Last month, President Trump held a “National Day of Prayer” to ask God for “protection and strength” during the coronavirus pandemic.
“It is my great honor to declare Sunday, March 15th as a National Day of Prayer. We are a Country that, throughout our history, has looked to God for protection and strength in times like these,” the president tweeted. “No matter where you may be, I encourage you to turn towards prayer in an act of faith. Together, we will easily PREVAIL,” he declared in a March 16 proclamation.
While Cardinal Cupich’s above comments seem to dismiss the power of prayer, it is relevant to note that he has previously engaged in rituals that look like prayer but appear to be superstition.
In January, Cupich performed a Chinese ritual of pagan origin prior to a Mass held at a Catholic school to celebrate the Lunar New Year.
Moments prior to the opening of the Jan. 7 Mass at Carmel Catholic High School in Mundelein, Illinois, Cardinal Cupich, standing at the back opposite the altar, witnessed a “lion dance” accompanied by loud drum beats. The “lion,” which consisted of two people dressed in a Chinese-decorated costume, made its way to the Cardinal where he made the following invocation:
Good fortune upon your head, miraculous light glittering to your eyes, your ears capturing sounds from all directions. May the most favorable auspicious big fortune and great profit be to you throughout the whole year, from the beginning all the way to the end.
The Cardinal touched the animal’s head, eyes, and ears as he made mention of these parts in his invocation.

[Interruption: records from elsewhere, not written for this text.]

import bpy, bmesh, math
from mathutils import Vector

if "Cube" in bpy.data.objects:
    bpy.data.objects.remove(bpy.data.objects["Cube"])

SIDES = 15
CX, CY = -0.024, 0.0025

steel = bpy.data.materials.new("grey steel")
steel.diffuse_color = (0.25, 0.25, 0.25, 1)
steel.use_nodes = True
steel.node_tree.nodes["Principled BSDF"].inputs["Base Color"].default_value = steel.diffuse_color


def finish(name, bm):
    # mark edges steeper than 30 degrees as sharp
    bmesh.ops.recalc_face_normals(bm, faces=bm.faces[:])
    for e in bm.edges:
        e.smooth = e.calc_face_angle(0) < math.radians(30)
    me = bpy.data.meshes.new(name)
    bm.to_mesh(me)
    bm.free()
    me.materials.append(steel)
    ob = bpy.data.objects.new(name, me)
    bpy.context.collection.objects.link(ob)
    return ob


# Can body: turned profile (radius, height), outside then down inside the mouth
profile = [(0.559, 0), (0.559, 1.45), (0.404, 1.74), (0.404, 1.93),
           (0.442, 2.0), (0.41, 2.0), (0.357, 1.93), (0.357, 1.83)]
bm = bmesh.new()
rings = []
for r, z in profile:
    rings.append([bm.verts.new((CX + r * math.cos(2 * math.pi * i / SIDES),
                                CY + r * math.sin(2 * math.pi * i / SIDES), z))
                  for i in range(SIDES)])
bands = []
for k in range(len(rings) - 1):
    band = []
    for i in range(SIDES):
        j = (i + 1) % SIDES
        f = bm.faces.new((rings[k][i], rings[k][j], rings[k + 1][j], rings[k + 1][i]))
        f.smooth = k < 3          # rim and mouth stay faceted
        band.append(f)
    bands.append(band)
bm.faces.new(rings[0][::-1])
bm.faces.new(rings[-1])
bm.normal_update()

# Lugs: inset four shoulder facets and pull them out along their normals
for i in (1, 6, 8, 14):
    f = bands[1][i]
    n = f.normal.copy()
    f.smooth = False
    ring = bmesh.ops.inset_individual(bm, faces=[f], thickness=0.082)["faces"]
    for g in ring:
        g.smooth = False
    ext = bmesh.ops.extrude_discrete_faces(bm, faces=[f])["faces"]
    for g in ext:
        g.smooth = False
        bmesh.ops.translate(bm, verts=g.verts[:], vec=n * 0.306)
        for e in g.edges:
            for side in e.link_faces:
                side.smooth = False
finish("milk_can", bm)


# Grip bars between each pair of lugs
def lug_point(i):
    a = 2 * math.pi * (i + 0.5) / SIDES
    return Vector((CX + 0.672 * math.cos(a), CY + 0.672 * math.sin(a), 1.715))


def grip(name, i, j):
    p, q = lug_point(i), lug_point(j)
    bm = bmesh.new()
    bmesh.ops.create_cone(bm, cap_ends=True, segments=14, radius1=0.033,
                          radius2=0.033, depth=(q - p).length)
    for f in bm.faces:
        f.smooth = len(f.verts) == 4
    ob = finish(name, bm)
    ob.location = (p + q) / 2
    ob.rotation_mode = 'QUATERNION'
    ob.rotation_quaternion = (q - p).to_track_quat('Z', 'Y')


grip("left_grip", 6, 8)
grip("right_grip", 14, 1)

At the end of the invocation, the Cardinal slid his hand from the head of the creature ending at the rump.
In traditional Chinese culture, the “lion dance,” often called the “Lion-awakening ritual” or “eye dotting ceremony,” is performed to exorcise evil spirits and to attract good fortune as well as good luck.
Not once during Cupich’s invocation over the lion was the name of God, Jesus, or anything sacred named.
In response to the pandemic, Cardinal Cupich has told his priests that all baptisms “must be postponed.” Even “emergency” baptisms in the archdiocese would require the “permission” of the bishop.
Parts of Cupich’s order were posted on Twitter, including a paragraph stating, “All weddings and baptisms must be postponed and can be rescheduled only when the order is lifted. There is no exception to this, regardless of the size of the group. However, in case of an extreme emergency for baptism, please seek the permission of your bishop.”
Joseph Shaw, Chairman of the Latin Mass Society of England and Wales, responded by explaining that “in principle, as we are all taught in Catechism, anyone having the use of reason can baptise.”
“You can’t baptise yourself, but if you’ve not been baptised you can get your atheist cell mate to baptise you before you are thrown to the lions or whatever, if he follows the correct procedure,” Shaw pointed out.
On April 7, the Archdiocese of Chicago once again reminded “all pastors and administrators of parishes and agencies that there are to be no public liturgical or sacramental celebrations (including drive-through or parking-lot gatherings for Communion, confession or blessings) until further notice.”
Catholics from across the Archdiocese of Chicago gathered in prayer outside Holy Name Cathedral on Good Friday, the Friday before Easter, trying to raise awareness about how churches are “essential” during the coronavirus pandemic.
Lisa Bergman, who organized the protest, told LifeSiteNews that it’s not reasonable or honest to say that shopping centers, liquor stores, coffee shops, and other businesses should be open while “we can’t allow a lesser number of people inside a church.”
“Throughout history, when plague and destruction have struck, Christians have been the ones to run toward it, to fulfill the call of the Gospel, to care for the sick … but now we are being told that the Church is not essential,” she explained.
Cupich, who was made a cardinal by Pope Francis, is considered one of the most so-called progressive bishops in the United States.
LifeSite’s Pete Baklinski contributed to this report.